### [Work order]
Exactly the lines from the top of the records below through the one containing "if abs((e.verts[0].co - e.verts[1].co).normalized().x)" must be set down, with no line added or dropped.

### [Records shown]
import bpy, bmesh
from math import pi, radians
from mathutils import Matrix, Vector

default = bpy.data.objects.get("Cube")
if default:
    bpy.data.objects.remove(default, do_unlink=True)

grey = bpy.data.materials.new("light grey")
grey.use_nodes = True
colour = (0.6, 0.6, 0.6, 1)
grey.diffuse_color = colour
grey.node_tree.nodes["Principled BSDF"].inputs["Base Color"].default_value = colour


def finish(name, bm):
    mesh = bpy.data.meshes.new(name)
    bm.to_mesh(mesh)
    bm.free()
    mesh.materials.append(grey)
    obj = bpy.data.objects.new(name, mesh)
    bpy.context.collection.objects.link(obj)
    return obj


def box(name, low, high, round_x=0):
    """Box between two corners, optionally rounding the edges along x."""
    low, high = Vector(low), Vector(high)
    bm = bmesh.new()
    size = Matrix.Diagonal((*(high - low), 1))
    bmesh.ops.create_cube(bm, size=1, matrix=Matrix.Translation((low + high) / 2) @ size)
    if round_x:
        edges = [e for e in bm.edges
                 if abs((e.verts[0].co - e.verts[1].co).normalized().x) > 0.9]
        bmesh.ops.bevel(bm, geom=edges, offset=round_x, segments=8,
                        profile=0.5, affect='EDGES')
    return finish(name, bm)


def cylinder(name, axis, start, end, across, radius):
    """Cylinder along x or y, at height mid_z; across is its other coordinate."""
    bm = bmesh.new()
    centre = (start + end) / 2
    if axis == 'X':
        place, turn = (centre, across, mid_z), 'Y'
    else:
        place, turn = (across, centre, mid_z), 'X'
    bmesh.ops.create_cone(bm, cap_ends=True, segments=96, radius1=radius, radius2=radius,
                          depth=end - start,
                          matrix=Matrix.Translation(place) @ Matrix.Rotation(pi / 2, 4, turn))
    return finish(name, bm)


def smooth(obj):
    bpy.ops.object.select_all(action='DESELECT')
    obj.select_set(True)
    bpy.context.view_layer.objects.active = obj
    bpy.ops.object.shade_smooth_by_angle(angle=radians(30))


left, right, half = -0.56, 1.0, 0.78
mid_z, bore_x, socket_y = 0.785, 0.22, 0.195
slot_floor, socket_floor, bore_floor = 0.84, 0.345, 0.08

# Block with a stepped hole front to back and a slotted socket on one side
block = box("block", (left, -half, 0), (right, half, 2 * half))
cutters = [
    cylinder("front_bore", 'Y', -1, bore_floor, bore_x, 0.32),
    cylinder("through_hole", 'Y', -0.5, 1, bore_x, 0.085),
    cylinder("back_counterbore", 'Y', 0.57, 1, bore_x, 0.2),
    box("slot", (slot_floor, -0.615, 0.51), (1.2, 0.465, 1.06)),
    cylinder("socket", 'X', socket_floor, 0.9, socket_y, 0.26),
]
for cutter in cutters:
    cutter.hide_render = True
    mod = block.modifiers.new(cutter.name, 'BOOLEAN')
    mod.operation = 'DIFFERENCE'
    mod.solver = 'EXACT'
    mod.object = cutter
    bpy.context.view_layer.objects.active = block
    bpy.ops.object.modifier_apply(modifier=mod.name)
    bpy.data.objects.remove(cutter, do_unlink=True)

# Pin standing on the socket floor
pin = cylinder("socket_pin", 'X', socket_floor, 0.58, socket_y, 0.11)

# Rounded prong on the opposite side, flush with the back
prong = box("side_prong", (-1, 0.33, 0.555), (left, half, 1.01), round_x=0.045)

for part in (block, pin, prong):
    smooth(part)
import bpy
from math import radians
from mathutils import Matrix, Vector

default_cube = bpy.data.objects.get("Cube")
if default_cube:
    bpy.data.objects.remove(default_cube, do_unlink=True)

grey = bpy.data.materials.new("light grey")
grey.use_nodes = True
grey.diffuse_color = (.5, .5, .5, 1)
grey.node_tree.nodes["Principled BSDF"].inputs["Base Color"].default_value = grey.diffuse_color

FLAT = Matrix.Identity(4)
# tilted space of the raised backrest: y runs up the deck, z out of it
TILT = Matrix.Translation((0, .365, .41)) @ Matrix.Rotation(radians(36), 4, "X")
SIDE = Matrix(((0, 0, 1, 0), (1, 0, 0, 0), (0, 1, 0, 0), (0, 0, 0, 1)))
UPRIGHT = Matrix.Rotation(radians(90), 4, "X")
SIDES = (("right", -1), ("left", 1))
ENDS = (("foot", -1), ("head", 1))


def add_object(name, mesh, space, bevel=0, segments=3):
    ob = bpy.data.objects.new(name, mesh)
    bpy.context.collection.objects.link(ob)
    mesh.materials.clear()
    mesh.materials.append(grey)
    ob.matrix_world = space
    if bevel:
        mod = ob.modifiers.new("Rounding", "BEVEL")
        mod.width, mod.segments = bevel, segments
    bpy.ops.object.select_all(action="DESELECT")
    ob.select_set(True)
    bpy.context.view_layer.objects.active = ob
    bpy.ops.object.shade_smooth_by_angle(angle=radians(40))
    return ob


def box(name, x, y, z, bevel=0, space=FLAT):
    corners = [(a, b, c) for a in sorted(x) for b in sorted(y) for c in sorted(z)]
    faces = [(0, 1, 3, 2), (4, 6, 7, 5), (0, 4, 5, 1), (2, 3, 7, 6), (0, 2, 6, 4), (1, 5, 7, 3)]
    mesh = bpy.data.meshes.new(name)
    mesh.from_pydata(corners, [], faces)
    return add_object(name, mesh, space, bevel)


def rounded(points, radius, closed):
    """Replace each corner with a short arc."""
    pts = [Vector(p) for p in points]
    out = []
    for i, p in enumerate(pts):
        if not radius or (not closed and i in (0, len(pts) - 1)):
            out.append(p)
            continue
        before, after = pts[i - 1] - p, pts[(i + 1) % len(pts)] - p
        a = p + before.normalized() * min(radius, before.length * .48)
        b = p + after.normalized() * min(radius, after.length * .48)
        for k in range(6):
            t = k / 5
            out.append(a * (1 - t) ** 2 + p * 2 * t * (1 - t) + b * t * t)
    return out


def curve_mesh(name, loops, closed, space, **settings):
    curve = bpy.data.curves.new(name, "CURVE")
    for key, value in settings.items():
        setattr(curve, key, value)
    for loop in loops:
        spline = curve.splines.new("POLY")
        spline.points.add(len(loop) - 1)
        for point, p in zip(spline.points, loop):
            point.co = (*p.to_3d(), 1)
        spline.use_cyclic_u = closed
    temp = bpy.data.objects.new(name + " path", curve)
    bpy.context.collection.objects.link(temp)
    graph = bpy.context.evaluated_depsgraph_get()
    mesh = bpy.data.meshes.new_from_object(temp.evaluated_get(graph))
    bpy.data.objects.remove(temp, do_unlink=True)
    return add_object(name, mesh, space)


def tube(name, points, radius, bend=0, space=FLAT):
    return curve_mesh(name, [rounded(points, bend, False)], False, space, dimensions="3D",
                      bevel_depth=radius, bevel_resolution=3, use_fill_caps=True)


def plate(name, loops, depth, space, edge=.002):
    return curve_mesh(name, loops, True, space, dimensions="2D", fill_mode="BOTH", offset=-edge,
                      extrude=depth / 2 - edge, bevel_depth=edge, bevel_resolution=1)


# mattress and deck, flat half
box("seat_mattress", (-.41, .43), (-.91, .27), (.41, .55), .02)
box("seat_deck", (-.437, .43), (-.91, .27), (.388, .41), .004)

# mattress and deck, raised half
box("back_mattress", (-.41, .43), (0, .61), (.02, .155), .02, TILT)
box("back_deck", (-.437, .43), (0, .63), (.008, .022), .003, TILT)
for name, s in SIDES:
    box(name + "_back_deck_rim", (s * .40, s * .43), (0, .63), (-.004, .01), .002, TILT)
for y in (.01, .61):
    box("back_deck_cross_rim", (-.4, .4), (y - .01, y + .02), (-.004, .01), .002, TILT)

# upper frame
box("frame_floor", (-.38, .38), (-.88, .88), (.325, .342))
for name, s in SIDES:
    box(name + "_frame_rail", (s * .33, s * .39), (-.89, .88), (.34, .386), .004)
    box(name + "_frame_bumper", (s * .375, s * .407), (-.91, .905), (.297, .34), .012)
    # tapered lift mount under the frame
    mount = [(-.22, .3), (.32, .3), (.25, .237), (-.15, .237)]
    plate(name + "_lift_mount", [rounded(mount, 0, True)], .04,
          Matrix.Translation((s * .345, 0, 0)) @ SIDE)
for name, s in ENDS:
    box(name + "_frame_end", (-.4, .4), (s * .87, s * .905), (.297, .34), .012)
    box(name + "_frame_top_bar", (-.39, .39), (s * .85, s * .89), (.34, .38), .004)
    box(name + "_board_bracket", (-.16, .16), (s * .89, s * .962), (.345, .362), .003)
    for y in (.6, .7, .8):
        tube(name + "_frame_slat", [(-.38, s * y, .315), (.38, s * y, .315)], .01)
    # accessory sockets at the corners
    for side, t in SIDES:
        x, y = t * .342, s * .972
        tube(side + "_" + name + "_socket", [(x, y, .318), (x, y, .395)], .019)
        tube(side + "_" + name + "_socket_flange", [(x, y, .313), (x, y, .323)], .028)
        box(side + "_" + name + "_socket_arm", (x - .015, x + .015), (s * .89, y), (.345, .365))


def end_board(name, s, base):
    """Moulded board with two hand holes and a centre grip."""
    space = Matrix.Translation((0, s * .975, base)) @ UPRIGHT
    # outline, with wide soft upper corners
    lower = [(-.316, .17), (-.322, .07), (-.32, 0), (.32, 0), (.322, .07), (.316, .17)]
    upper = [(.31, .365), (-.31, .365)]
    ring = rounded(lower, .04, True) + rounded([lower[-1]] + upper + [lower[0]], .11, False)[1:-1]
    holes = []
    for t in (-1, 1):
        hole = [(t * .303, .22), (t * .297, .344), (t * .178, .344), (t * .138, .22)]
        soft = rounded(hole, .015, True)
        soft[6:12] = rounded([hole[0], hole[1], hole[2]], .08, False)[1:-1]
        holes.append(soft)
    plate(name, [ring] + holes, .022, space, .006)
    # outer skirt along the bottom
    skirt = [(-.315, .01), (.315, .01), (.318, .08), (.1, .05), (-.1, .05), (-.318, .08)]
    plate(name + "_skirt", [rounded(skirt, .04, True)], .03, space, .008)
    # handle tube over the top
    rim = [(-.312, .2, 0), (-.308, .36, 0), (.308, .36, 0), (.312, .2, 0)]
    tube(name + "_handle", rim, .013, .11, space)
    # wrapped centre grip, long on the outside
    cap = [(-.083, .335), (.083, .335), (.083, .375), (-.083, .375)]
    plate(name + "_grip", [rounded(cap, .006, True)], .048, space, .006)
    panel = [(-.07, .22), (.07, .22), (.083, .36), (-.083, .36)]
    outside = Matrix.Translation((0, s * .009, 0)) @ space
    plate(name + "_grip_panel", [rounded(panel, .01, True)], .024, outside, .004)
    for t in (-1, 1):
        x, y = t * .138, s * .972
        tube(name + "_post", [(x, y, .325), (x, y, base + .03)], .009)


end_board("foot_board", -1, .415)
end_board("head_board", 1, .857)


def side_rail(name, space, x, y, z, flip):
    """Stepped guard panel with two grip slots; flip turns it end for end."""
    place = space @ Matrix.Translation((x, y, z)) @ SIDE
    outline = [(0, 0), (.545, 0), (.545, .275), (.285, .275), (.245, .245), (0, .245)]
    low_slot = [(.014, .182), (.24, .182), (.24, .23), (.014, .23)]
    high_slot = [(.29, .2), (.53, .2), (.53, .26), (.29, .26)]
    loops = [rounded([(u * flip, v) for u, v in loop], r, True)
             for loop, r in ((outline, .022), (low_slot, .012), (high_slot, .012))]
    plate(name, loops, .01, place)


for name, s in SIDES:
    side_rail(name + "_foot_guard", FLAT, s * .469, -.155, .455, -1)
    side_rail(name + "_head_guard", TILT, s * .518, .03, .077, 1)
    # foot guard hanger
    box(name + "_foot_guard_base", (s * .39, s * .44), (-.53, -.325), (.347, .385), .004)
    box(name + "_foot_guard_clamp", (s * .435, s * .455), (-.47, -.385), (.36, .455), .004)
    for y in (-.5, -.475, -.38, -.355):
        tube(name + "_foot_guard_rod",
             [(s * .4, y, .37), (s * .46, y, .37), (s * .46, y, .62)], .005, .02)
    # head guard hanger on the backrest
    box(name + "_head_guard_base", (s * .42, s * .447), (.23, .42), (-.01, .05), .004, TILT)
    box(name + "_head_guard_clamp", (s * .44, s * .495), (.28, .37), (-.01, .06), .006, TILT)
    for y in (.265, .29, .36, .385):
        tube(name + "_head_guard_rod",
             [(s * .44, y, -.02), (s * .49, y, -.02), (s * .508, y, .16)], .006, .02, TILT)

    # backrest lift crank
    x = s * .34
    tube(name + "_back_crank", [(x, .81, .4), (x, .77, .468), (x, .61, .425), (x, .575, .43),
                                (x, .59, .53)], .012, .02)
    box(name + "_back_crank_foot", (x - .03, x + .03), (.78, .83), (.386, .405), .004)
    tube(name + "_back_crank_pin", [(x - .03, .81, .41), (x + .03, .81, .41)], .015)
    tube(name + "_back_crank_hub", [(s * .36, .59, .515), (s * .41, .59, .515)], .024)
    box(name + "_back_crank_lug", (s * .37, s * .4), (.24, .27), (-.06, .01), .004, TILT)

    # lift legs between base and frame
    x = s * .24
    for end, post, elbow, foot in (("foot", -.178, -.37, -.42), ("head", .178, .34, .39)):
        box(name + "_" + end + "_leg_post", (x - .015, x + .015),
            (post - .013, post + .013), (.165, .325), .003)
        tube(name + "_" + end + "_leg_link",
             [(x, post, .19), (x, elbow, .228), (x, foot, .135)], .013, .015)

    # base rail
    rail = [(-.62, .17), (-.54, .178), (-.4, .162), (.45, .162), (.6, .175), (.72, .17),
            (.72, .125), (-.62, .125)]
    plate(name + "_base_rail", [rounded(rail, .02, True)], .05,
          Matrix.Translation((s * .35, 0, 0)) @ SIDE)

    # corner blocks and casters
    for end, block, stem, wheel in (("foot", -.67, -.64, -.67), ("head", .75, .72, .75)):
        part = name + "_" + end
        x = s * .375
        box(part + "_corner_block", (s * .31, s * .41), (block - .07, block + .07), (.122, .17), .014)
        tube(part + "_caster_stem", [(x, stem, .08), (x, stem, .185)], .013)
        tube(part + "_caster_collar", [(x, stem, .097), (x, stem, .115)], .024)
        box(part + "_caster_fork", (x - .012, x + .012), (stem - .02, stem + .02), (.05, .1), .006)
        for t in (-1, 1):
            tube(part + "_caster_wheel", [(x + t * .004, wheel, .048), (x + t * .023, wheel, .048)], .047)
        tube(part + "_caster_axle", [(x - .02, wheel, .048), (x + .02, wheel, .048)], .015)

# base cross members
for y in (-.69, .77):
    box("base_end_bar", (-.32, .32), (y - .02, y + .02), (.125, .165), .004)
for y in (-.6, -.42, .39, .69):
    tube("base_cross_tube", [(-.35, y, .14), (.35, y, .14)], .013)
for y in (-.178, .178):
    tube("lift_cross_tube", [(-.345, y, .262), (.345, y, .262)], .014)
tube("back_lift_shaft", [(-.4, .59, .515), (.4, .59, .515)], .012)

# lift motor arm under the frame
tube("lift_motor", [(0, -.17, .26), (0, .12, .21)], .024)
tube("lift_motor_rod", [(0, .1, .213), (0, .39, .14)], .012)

### [Completed task]
import bpy, bmesh
from math import pi, radians
from mathutils import Matrix, Vector

default = bpy.data.objects.get("Cube")
if default:
    bpy.data.objects.remove(default, do_unlink=True)

grey = bpy.data.materials.new("light grey")
grey.use_nodes = True
colour = (0.6, 0.6, 0.6, 1)
grey.diffuse_color = colour
grey.node_tree.nodes["Principled BSDF"].inputs["Base Color"].default_value = colour


def finish(name, bm):
    mesh = bpy.data.meshes.new(name)
    bm.to_mesh(mesh)
    bm.free()
    mesh.materials.append(grey)
    obj = bpy.data.objects.new(name, mesh)
    bpy.context.collection.objects.link(obj)
    return obj


def box(name, low, high, round_x=0):
    """Box between two corners, optionally rounding the edges along x."""
    low, high = Vector(low), Vector(high)
    bm = bmesh.new()
    size = Matrix.Diagonal((*(high - low), 1))
    bmesh.ops.create_cube(bm, size=1, matrix=Matrix.Translation((low + high) / 2) @ size)
    if round_x:
        edges = [e for e in bm.edges
                 if abs((e.verts[0].co - e.verts[1].co).normalized().x) > 0.9]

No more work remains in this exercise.